- High-Efficiency Particulate Air
- High-Efficiency Particulate Absorbing
- High-Efficiency Particulate Arrestance
Basically, it means “very good air filter.” Weirdly, there are many standards for (1) the particle sizes it has to stop, and (2) the amount of air flow it has to allow (note that “many standards” feels like an oxymoron).
(The amount of air flow allowed is an important point. An airtight seal would be the world’s most perfect “filter,” but if it doesn’t allow air to pass through, then it’s not helpful. You can make a filter better by making it more dense (?), but then you start restricting airflow. So, it’s a balancing act – it has to filter bad stuff out, while still letting enough good air pass through.)
For example, the US Department of Energy has nine “designations” for something to be called a “HEPA filter.” A lot of those specifications have to do with the construction and dimensions of the filter.
For the actual filtering properties, they defer to the American Society of Mechanical Engineers:
ASME AG-1 HEPA filter performance is based on efficiency for a given particle size. The HEPA filter must exhibit a maximum penetration of 0.03% when tested with an aerosol of essentially mono-dispersed 0.3-micrometer diameter test aerosol particles…
Essentially, the filter has to stop 99.97% of a particles of 0.3 micrometers in diameter. For comparison, a human hair is 80-100 micrometers in diameter. meaning these particles are 1/300th the width of a human hair. (How they actually test this, I have no idea.)
But this is just one standard. There seems to be no universally accepted standard (though the DOE standard is commonly accepted in the U.S.).
It’s important to note that “HEPA” doesn’t refer to methodology, or how the filter cleans the air. It only refers to the result. It’s a testing term, not a manufacturing or technology term. A filter could have millions of tiny little elves plucking contaminants from the air, and so long as they did a good job, it could be called a “HEPA filter.”

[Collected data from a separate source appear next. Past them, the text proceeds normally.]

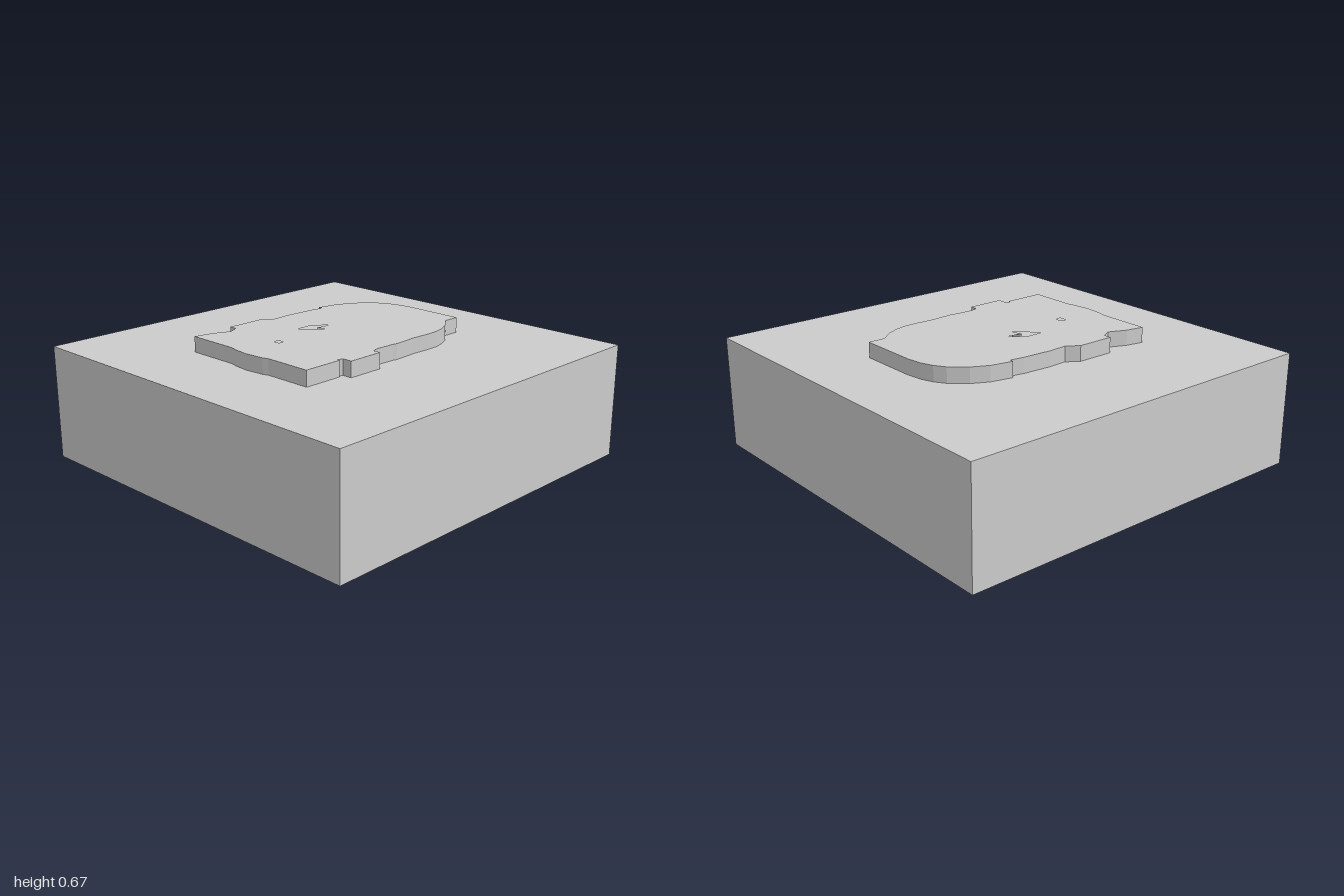
import * as THREE from 'three';

const BASE_HEIGHT = 0.59;
const RELIEF_HEIGHT = 0.08;

// Plan coordinates are [x, z]; z is flipped because the extrusion is laid flat.
const plan = (points) => points.map(([x, z]) => new THREE.Vector2(x, -z));

export function createModel() {
  const group = new THREE.Group();
  const material = new THREE.MeshStandardMaterial({ color: 0xcccccc, flatShading: true });

  // Square block
  const base = new THREE.Mesh(new THREE.BoxGeometry(2, BASE_HEIGHT, 2), material);
  base.name = 'base';
  base.position.y = BASE_HEIGHT / 2;
  group.add(base);

  // Raised plate: right side, lower edge, left side, then the rounded top
  const outline = new THREE.Shape(plan([
    [0.27, -0.615], [0.27, -0.525], [0.325, -0.455], [0.355, -0.39], [0.369, -0.33],
    [0.371, -0.26], [0.366, -0.17], [0.375, -0.03], [0.37, -0.01], [0.365, 0.1],
    [0.376, 0.135], [0.417, 0.135], [0.417, 0.33], [0.365, 0.33], [0.355, 0.358],
    [0.37, 0.358], [0.37, 0.568], [0.12, 0.568], [0.09, 0.578], [-0.01, 0.588],
    [-0.09, 0.58], [-0.14, 0.568], [-0.417, 0.568], [-0.4, 0.475], [-0.36, 0.38],
    [-0.386, 0.33], [-0.427, 0.33], [-0.427, 0.13], [-0.384, 0.068], [-0.39, -0.03],
    [-0.381, -0.19], [-0.368, -0.265], [-0.391, -0.265], [-0.368, -0.38], [-0.325, -0.466],
    [-0.255, -0.545], [-0.2, -0.58], [-0.135, -0.603], [-0.05, -0.615],
  ]));

  // Cut-outs through the plate
  outline.holes = [
    [[-0.095, -0.05], [-0.105, 0.034], [-0.05, 0.02], [-0.155, 0.12], [-0.155, 0.036]],
    [[-0.075, 0.358], [-0.058, 0.33], [-0.035, 0.33], [-0.035, 0.358]],
  ].map((points) => new THREE.Path(plan(points)));

  const reliefGeometry = new THREE.ExtrudeGeometry(outline, { depth: RELIEF_HEIGHT, bevelEnabled: false });
  reliefGeometry.rotateX(-Math.PI / 2);
  const relief = new THREE.Mesh(reliefGeometry, material);
  relief.name = 'raisedPlate';
  relief.position.y = BASE_HEIGHT;
  group.add(relief);

  return group;
}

Of course, we’ve been exposed the phrase “HEPA Filter” so often, that it’s taken on some implication of advanced technology. But the term has been around since the 1950s. It was just a scientific term that a marketing executive thought sounded important enough that it could be thrust upon the populace as something to be associated with quality.